Pharmacists are being encouraged to inspect the contents of Endone 5mg tablets, after one pack was found to contain Anamorph 30mg
The TGA has advised consumers and health professionals that in conjuction with Aspen Pharma, it is undertaking a product defect correction for one batch of Endone 5mg tablets (batch number CW612, expiry November 2020).
A single pack of Endone 5mg tablets in South Australia has been found to contain a blister sheet of Anamorph 30mg tablets, it warns.
While the product names were correctly printed on the back of the blister sheet, the tablets and the blisters are a similar size, shape and colour, which increases the risk of inadvertently taking the wrong medicine.

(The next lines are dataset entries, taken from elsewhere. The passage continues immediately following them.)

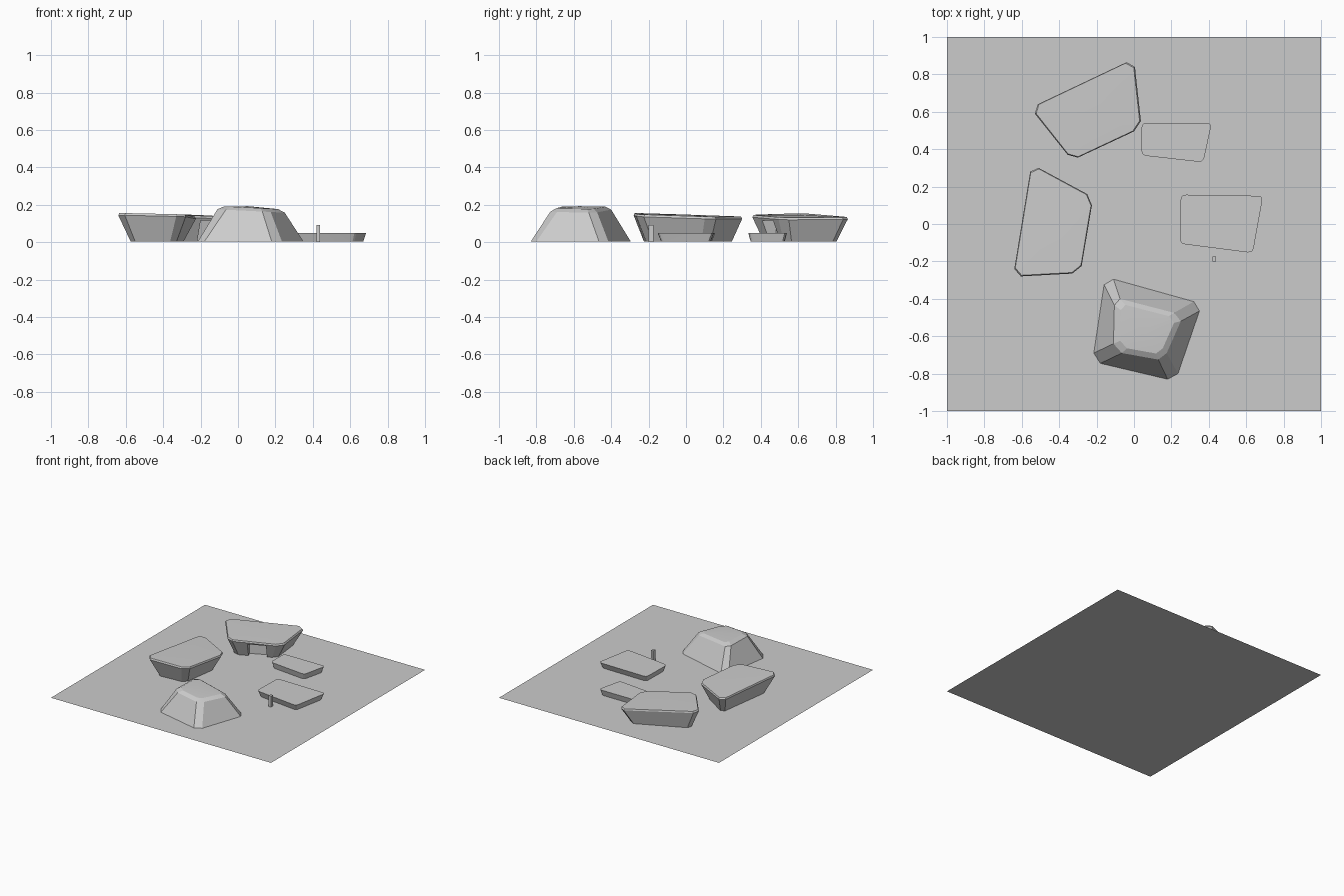
import bpy, bmesh, math
from mathutils import Vector

cube = bpy.data.objects.get("Cube")
if cube:
    bpy.data.objects.remove(cube, do_unlink=True)

grey = bpy.data.materials.new("light_grey")
grey.use_nodes = True
COLOUR = (0.6, 0.6, 0.6, 1)
grey.diffuse_color = COLOUR
grey.node_tree.nodes["Principled BSDF"].inputs["Base Color"].default_value = COLOUR

BASE = 0.003


def finish(bm, name, smooth=True):
    bmesh.ops.recalc_face_normals(bm, faces=bm.faces)
    mesh = bpy.data.meshes.new(name)
    bm.to_mesh(mesh)
    bm.free()
    mesh.materials.append(grey)
    ob = bpy.data.objects.new(name, mesh)
    bpy.context.collection.objects.link(ob)
    bpy.ops.object.select_all(action='DESELECT')
    ob.select_set(True)
    bpy.context.view_layer.objects.active = ob
    if smooth:
        bpy.ops.object.shade_smooth_by_angle(angle=math.radians(15))
    return ob


def centre(outline):
    return (sum(p[0] for p in outline) / len(outline),
            sum(p[1] for p in outline) / len(outline))


def scaled(outline, sx, sy):
    xs, ys = [p[0] for p in outline], [p[1] for p in outline]
    cx, cy = (min(xs) + max(xs)) / 2, (min(ys) + max(ys)) / 2
    return [(cx + (x - cx) * sx, cy + (y - cy) * sy) for x, y in outline]


def loft(name, rings, crown=None):
    """Join stacked outlines of (points, height function); crown is the roof centre height."""
    bm = bmesh.new()
    loops = [[bm.verts.new((x, y, h(x, y))) for x, y in pts] for pts, h in rings]
    n = len(loops[0])
    for a, b in zip(loops, loops[1:]):
        for i in range(n):
            j = (i + 1) % n
            bm.faces.new((a[i], a[j], b[j], b[i]))
    bm.faces.new(loops[0])
    if crown is None:
        bm.faces.new(loops[-1])
    else:
        cx, cy = centre(rings[-1][0])
        c = bm.verts.new((cx, cy, crown))
        for i in range(n):
            bm.faces.new((loops[-1][i], loops[-1][(i + 1) % n], c))
    return finish(bm, name)


def floor(x, y):
    return BASE


# Ground sheet
bm = bmesh.new()
bmesh.ops.create_grid(bm, x_segments=1, y_segments=1, size=1)
finish(bm, "ground", False)


# Flared buildings: walls lean outward to a thin bevelled roof rim
def flared(name, outline, sx, sy, roof):
    cx, cy = centre(outline)
    return loft(name, [
        (scaled(outline, sx, sy), floor),
        (outline, lambda x, y: roof(x, y) - 0.012),
        (scaled(outline, 0.975, 0.98), roof)], roof(cx, cy) + 0.004)


back = [(-0.04, 0.865), (0.005, 0.84), (0.037, 0.55), (0.0, 0.495),
        (-0.30, 0.355), (-0.355, 0.37), (-0.53, 0.59), (-0.515, 0.64)]
back_building = flared("back_building", back, 0.78, 0.76,
                       lambda x, y: 0.133 - 0.04 * x)

left = [(-0.51, 0.30), (-0.555, 0.28), (-0.64, -0.24), (-0.605, -0.28),
        (-0.33, -0.265), (-0.28, -0.225), (-0.225, 0.10), (-0.25, 0.16)]
flared("side_building", left, 0.68, 0.81,
       lambda x, y: 0.155 - 0.02 * (x + 0.64) - 0.03 * (y + 0.24))

# Entrance recess in the front wall of the back building
bm = bmesh.new()
bmesh.ops.create_cube(bm, size=1)
bmesh.ops.scale(bm, vec=(0.14, 0.17, 0.16), verts=bm.verts)
cutter = finish(bm, "entrance_cutter", False)
cutter.hide_render = True
cutter.location = (-0.135, 0.435, 0.035)
cutter.rotation_euler.z = math.atan2(0.14, 0.30)
bpy.context.view_layer.objects.active = back_building
cut = back_building.modifiers.new("entrance", 'BOOLEAN')
cut.operation = 'DIFFERENCE'
cut.solver = 'EXACT'
cut.object = cutter
bpy.ops.object.select_all(action='DESELECT')
back_building.select_set(True)
bpy.context.view_layer.update()
bpy.ops.object.modifier_apply(modifier="entrance")
bpy.data.objects.remove(cutter, do_unlink=True)

# Front pavilion: tapered walls, sloped shoulder and a softly domed roof
wall_foot = [(-0.11, -0.295), (-0.16, -0.325), (-0.215, -0.69), (-0.18, -0.745),
             (0.18, -0.83), (0.235, -0.80), (0.35, -0.465), (0.32, -0.415)]
wall_top = [(-0.075, -0.40), (-0.105, -0.435), (-0.11, -0.64), (-0.065, -0.69),
            (0.13, -0.725), (0.175, -0.69), (0.25, -0.52), (0.215, -0.475)]
loft("front_pavilion", [
    (wall_foot, floor),
    (wall_top, lambda x, y: 0.175 - 0.05 * (x + 0.1)),
    (scaled(wall_top, 0.8, 0.8), lambda x, y: 0.191 - 0.05 * (x + 0.07))], 0.192)


# Low pads: slightly flared with rounded corners
def rounded(corners, r, steps=3):
    out = []
    for i, c in enumerate(corners):
        c = Vector(c)
        a = c + (Vector(corners[i - 1]) - c).normalized() * r
        b = c + (Vector(corners[(i + 1) % len(corners)]) - c).normalized() * r
        for k in range(steps + 1):
            t = k / steps
            p = a * (1 - t) ** 2 + c * 2 * t * (1 - t) + b * t ** 2
            out.append((p.x, p.y))
    return out


for name, corners in (
        ("back_pad", [(0.04, 0.54), (0.416, 0.54), (0.37, 0.33), (0.04, 0.367)]),
        ("right_pad", [(0.25, 0.157), (0.69, 0.15), (0.635, -0.155), (0.245, -0.105)])):
    pts = rounded(corners, 0.028)
    loft(name, [(scaled(pts, 0.93, 0.88), floor), (pts, lambda x, y: 0.05)])

# Small post beside the right pad
bm = bmesh.new()
bmesh.ops.create_cube(bm, size=1)
bmesh.ops.scale(bm, vec=(0.021, 0.027, 0.09), verts=bm.verts)
bmesh.ops.translate(bm, vec=(0.429, -0.186, 0.0465), verts=bm.verts)
finish(bm, "post", False)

The TGA is warning consumers that Anamorph 30mg is a stronger dose (approximately four times the morphine equivalent dose of Endone) and could result in overdose and serious health risks if taken inadvertently.
Before taking any tablets from the affected batch of Endone 5mg, patients should visually inspect blister sheets to ensure they contain the correct medicine.

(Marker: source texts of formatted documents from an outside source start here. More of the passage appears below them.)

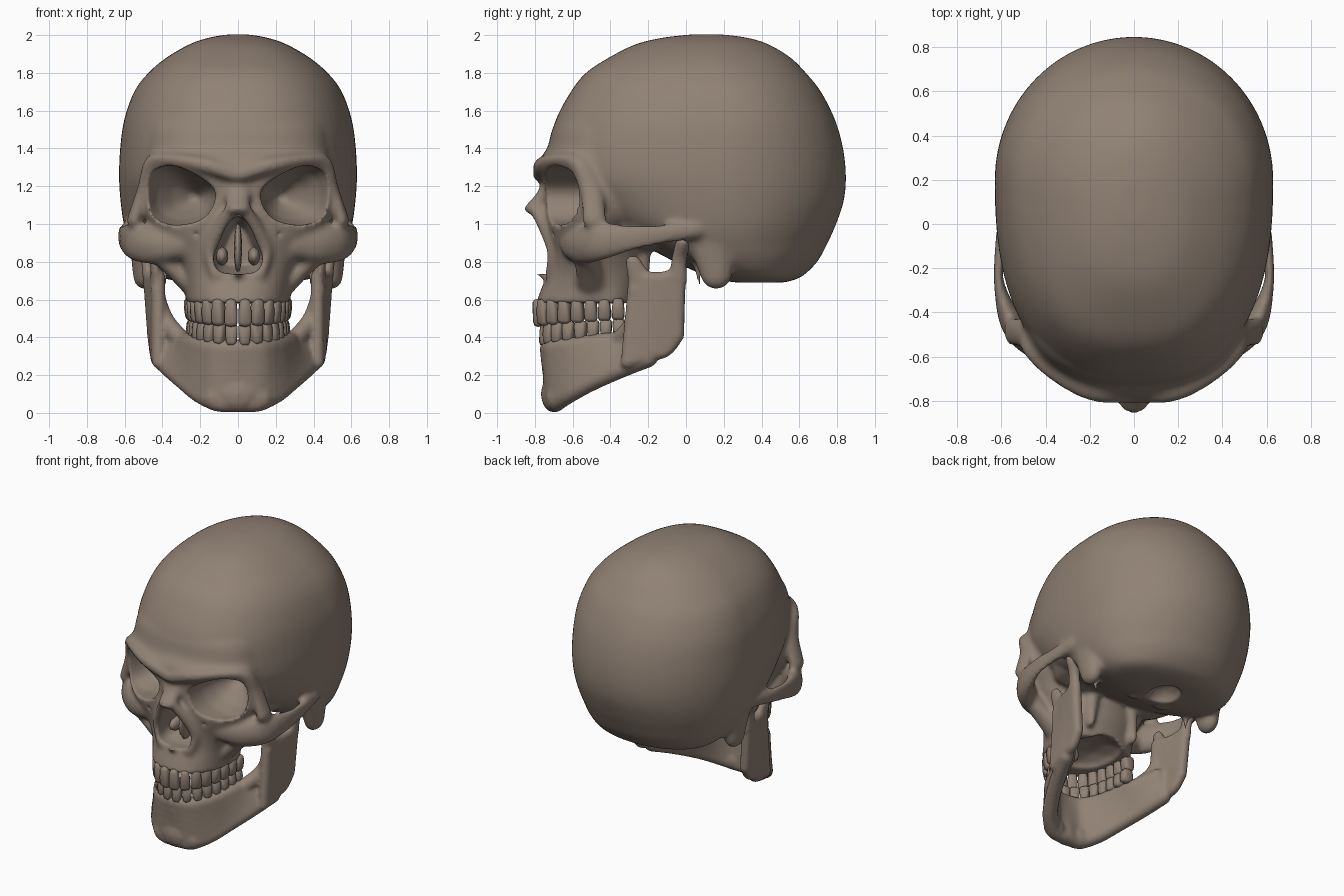
import bpy
import bmesh
from math import sin, cos, pi, atan2, hypot
from mathutils import Vector

old = bpy.data.objects.get("Cube")
if old:
    bpy.data.objects.remove(old)

bone = bpy.data.materials.new("bone")
bone.use_nodes = True
bone.diffuse_color = (0.28, 0.22, 0.175, 1)
bone.node_tree.nodes["Principled BSDF"].inputs["Base Color"].default_value = bone.diffuse_color

# Unit ball reused for every rounded piece
ball = bmesh.new()
bmesh.ops.create_icosphere(ball, subdivisions=2, radius=1)
BALL_V = [v.co.copy() for v in ball.verts]
BALL_F = [[v.index for v in f.verts] for f in ball.faces]
ball.free()


def spline(rows, k, closed=False):
    """Smooth curve through rows of numbers, k steps per span."""
    n, out = len(rows), []
    at = (lambda i: rows[i % n]) if closed else (lambda i: rows[min(max(i, 0), n - 1)])
    for i in range(n if closed else n - 1):
        for s in range(k):
            t = s / k
            out.append([b + t / 2 * (c - a + t * (2*a - 5*b + 4*c - d + t * (3*(b - c) + d - a)))
                        for a, b, c, d in zip(at(i - 1), at(i), at(i + 1), at(i + 2))])
    return out if closed else out + [list(rows[-1])]


class Part:
    def __init__(self, name):
        self.name, self.verts, self.faces = name, [], []

    def add(self, verts, faces, mirror=False):
        for side in ((1, -1) if mirror else (1,)):
            base = len(self.verts)
            self.verts += [(v[0] * side, v[1], v[2]) for v in verts]
            self.faces += [[base + i for i in f[::side]] for f in faces]

    def blob(self, x, y, z, rx, ry, rz, mirror=True):
        self.add([(x + v.x*rx, y + v.y*ry, z + v.z*rz) for v in BALL_V], BALL_F, mirror)

    def chain(self, rows, k=8):
        for row in spline(rows, k):
            self.blob(*row)

    def sheet(self, rows, r, k=6, across=18):
        """Wall between two curves; each row holds a lower and an upper point."""
        for row in spline(rows, k):
            a, b = Vector(row[:3]), Vector(row[3:])
            for i in range(across + 1):
                self.blob(*a.lerp(b, i / across), r, r, r)

    def loft(self, rings, mirror=False):
        n, verts = len(rings[0]), [p for r in rings for p in r]
        faces = [[j*n + i, j*n + (i + 1) % n, (j + 1)*n + (i + 1) % n, (j + 1)*n + i]
                 for j in range(len(rings) - 1) for i in range(n)]
        faces += [list(range(n))[::-1], list(range(len(verts) - n, len(verts)))]
        self.add(verts, faces, mirror)

    def make(self):
        mesh = bpy.data.meshes.new(self.name)
        mesh.from_pydata(self.verts, [], self.faces)
        ob = bpy.data.objects.new(self.name, mesh)
        bpy.context.collection.objects.link(ob)
        return ob


def fuse(ob, voxel, smooth):
    m = ob.modifiers.new("fuse", 'REMESH')
    m.mode, m.voxel_size = 'VOXEL', voxel
    s = ob.modifiers.new("soften", 'SMOOTH')
    s.factor, s.iterations = 0.5, smooth


def finish(ob):
    dg = bpy.context.evaluated_depsgraph_get()
    mesh = bpy.data.meshes.new_from_object(ob.evaluated_get(dg))
    ob.modifiers.clear()
    ob.data = mesh
    mesh.materials.clear()
    mesh.materials.append(bone)
    for p in mesh.polygons:
        p.use_smooth, p.material_index = True, 0


def oval(z, front, back, w, yc, n):
    """Level ring, squarer in front when n is above 2."""
    ring = []
    for i in range(64):
        s, c = sin(i * pi / 32), cos(i * pi / 32)
        e, reach = (2 / n, front - yc) if c > 0 else (1, back - yc)
        ring.append((w * abs(s)**e * (1 if s > 0 else -1), yc + reach * abs(c)**e, z))
    return ring


# Braincase: z, front, back, half width, y of widest point
skull = Part("skull")
case = [(2.003, .02, .2, .06, .1), (1.985, -.13, .33, .16, .1), (1.95, -.27, .44, .26, .11),
        (1.88, -.41, .555, .38, .13), (1.8, -.53, .635, .475, .15), (1.7, -.61, .715, .55, .18),
        (1.55, -.69, .79, .603, .2), (1.4, -.725, .832, .624, .2), (1.25, -.72, .847, .63, .2),
        (1.12, -.6, .835, .622, .2), (1.0, -.45, .795, .605, .2), (.9, -.25, .75, .575, .2),
        (.8, -.06, .695, .52, .25), (.72, .12, .61, .42, .35), (.69, .25, .52, .25, .38)]
skull.loft([oval(*r, 2.45) for r in spline(case[::-1], 5)])

# Face core from upper jaw through brow into forehead
core = [(.58, -.795, -.25, .275, -.4), (.66, -.765, -.23, .285, -.4), (.75, -.73, -.2, .31, -.42),
        (.85, -.72, -.2, .36, -.45), (.95, -.73, -.2, .43, -.48), (1.05, -.74, -.15, .495, -.46),
        (1.2, -.75, -.1, .505, -.43), (1.32, -.785, -.1, .495, -.41), (1.4, -.735, -.05, .485, -.38),
        (1.52, -.7, 0, .475, -.33), (1.64, -.61, 0, .42, -.25)]
skull.loft([oval(*r, 2.4) for r in spline(core, 4)])

# Brow ridge and outer eye rim
skull.chain([(.02, -.77, 1.265, .05, .045, .045), (.18, -.75, 1.315, .07, .055, .045),
             (.34, -.66, 1.345, .07, .06, .035), (.45, -.57, 1.32, .05, .055, .045),
             (.505, -.505, 1.18, .03, .06, .05), (.55, -.485, 1.02, .04, .07, .05)])
# Cheekbone and arch
skull.chain([(.3, -.6, .89, .08, .07, .08), (.43, -.555, .885, .07, .065, .1),
             (.545, -.46, .905, .055, .065, .105), (.607, -.3, .925, .025, .07, .075),
             (.608, -.14, .945, .025, .06, .058), (.57, .05, .97, .045, .07, .05)], 12)
# Buttress from cheekbone down to upper jaw
skull.chain([(.42, -.53, .85, .06, .06, .07), (.35, -.52, .77, .05, .07, .05),
             (.27, -.5, .68, .04, .08, .05)])
# Nose bridge and nostril margin
skull.chain([(0, -.72, 1.22, .07, .04, .05), (0, -.76, 1.14, .07, .04, .04),
             (.01, -.815, 1.08, .055, .045, .03)])
skull.chain([(.04, -.79, 1.07, .04, .04, .03), (.1, -.74, .97, .04, .04, .04),
             (.15, -.7, .85, .035, .04, .04), (.11, -.72, .73, .04, .03, .03)])
skull.chain([(0, -.72, .73, .04, .04, .03), (0, -.79, .74, .015, .02, .018)], 5)
# Process behind the ear, spike beneath it, base bumps
skull.chain([(.5, .14, .92, .08, .14, .1), (.5, .16, .74, .06, .09, .09)])
skull.chain([(.4, .06, .86, .04, .04, .04), (.38, .07, .67, .012, .012, .012)], 12)
skull.blob(.11, .16, .74, .05, .08, .05)
skull.blob(.22, -.18, .98, .27, .24, .125)
skull.chain([(.16, -.24, .9, .06, .06, .06), (.18, -.24, .66, .03, .05, .04)])

# Hollows: eye sockets, nose opening, palate, ear canal, base opening
cut = Part("hollow_cutter")
socket = spline([(.13, 1.19), (.24, 1.27), (.36, 1.31), (.455, 1.27), (.48, 1.15),
                 (.45, 1.04), (.34, .995), (.2, 1.02), (.13, 1.1)], 4, True)
nose = spline([(0, 1.04), (.055, 1.0), (.1, .9), (.13, .82), (.1, .75), (0, .735),
               (-.1, .75), (-.13, .82), (-.1, .9), (-.055, 1.0)], 4, True)


def tunnel(outline, cx, cz, steps):
    return [[(cx + (x - cx) * s, y, cz + (z - cz) * s) for x, z in outline] for y, s in steps]


cut.loft(tunnel(socket, .22, 1.14, [(-1, 1), (-.58, 1), (-.48, .82), (-.38, .5), (-.3, .15)]), True)
cut.loft(tunnel(nose, 0, .88, [(-1, 1), (-.66, 1), (-.5, .7)]))
cut.blob(0, -.44, .56, .19, .25, .1, False)
cut.blob(0, .3, .67, .11, .14, .11, False)
cut.blob(.62, .07, .88, .08, .03, .03)
cut.blob(.22, -.72, .945, .022, .06, .02)
cutter = cut.make()
cutter.hide_render = True
fuse(cutter, .015, 2)

skull_ob = skull.make()
fuse(skull_ob, .013, 10)
b = skull_ob.modifiers.new("hollows", 'BOOLEAN')
b.operation, b.solver, b.object = 'DIFFERENCE', 'EXACT', cutter
fuse(skull_ob, .012, 3)
finish(skull_ob)
bpy.data.objects.remove(cutter)

# Septum and scrolls inside the nose
inner = Part("inner_nose_bones")
inner.blob(0, -.56, .87, .022, .12, .14, False)
inner.blob(.085, -.56, .83, .035, .1, .05)
finish(inner.make())

# Lower jaw: body, chin, then upright branch with its two heads
jaw = Part("lower_jaw")
jaw.sheet([(0, -.69, .055, 0, -.725, .34), (.1, -.69, .055, .11, -.7, .34),
           (.2, -.62, .1, .19, -.61, .35), (.28, -.5, .165, .25, -.47, .37),
           (.36, -.34, .235, .3, -.32, .39), (.415, -.2, .29, .39, -.22, .45)], .052)
jaw.blob(0, -.705, .1, .12, .065, .1)
jaw.blob(.11, -.685, .08, .08, .06, .075)
jaw.sheet([(.42, -.31, .27, .42, -.27, .72), (.43, -.2, .31, .445, -.16, .71),
           (.435, -.11, .33, .46, -.09, .72), (.445, -.045, .41, .47, -.035, .74)], .038)
# Slanting front ridge, then the two heads
jaw.chain([(.43, -.27, .65, .035, .04, .05), (.39, -.27, .5, .05, .04, .05),
           (.31, -.34, .4, .05, .05, .05)])
jaw.chain([(.43, -.24, .7, .035, .07, .05), (.44, -.28, .8, .025, .045, .035)])
jaw.chain([(.47, -.045, .7, .035, .055, .04), (.485, -.035, .82, .035, .042, .04),
           (.5, -.015, .9, .07, .042, .042)])
jaw_ob = jaw.make()
fuse(jaw_ob, .012, 7)
finish(jaw_ob)


# Teeth spaced evenly round an arch
def teeth(name, front, width, up, levels):
    part = Part(name)
    path = [(width * sin(a)**.9, -.32 + (front + .32) * cos(a)**.85)
            for a in (i * pi / 800 for i in range(400))]
    steps = [hypot(q[0] - p[0], q[1] - p[1]) for p, q in zip(path, path[1:])]
    total = sum(steps)
    for t in range(8):
        run, i = 0, 0
        while run < total * (t + .5) / 8:
            run += steps[i]
            i += 1
        (x, y), (px, py), (qx, qy) = path[i], path[i - 1], path[i + 1]
        turn = atan2(qy - py, qx - px)
        f = t / 7
        zc = levels[0] * (1 - f) + levels[1] * f
        half = levels[2] * (1 - f) + levels[3] * f
        w, d = total / 16 * 1.06, .032 + .015 * f
        verts = []
        for v in BALL_V:
            u, n, h = (abs(c)**.5 * (1 if c > 0 else -1) for c in v)
            taper = 1 - .12 * (1 + h * up)
            u, n = u * w * taper, n * d * (1 - .12 * (1 - h * up))
            verts.append((x + u*cos(turn) - n*sin(turn), y + u*sin(turn) + n*cos(turn), zc + h*half))
        part.add(verts, BALL_F, True)
    finish(part.make())


teeth("upper_teeth", -.785, .245, 1, (.53, .55, .075, .06))
teeth("lower_teeth", -.75, .235, -1, (.415, .45, .06, .05))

As a further precautionary measure, pharmacists are also being asked to visually inspect the contents of packets of Endone 5mg tablets from the affected batch to ensure they are correct before dispensing.
Patients are advised to take any incorrect tablets they spot back to their pharmacy.
A quarantine placed on Endone 5mg tablets from batch number CW612 on Friday 26 July 2019 has been lifted, the TGA advised health professionals.
However, if any incorrect blister sheets are found in packs of Endone 5mg tablets, or any other product, health professionals should inform the sponsor and follow all relevant dispensing guidelines and in accordance with their jurisdictional poisons legislation, says the TGA.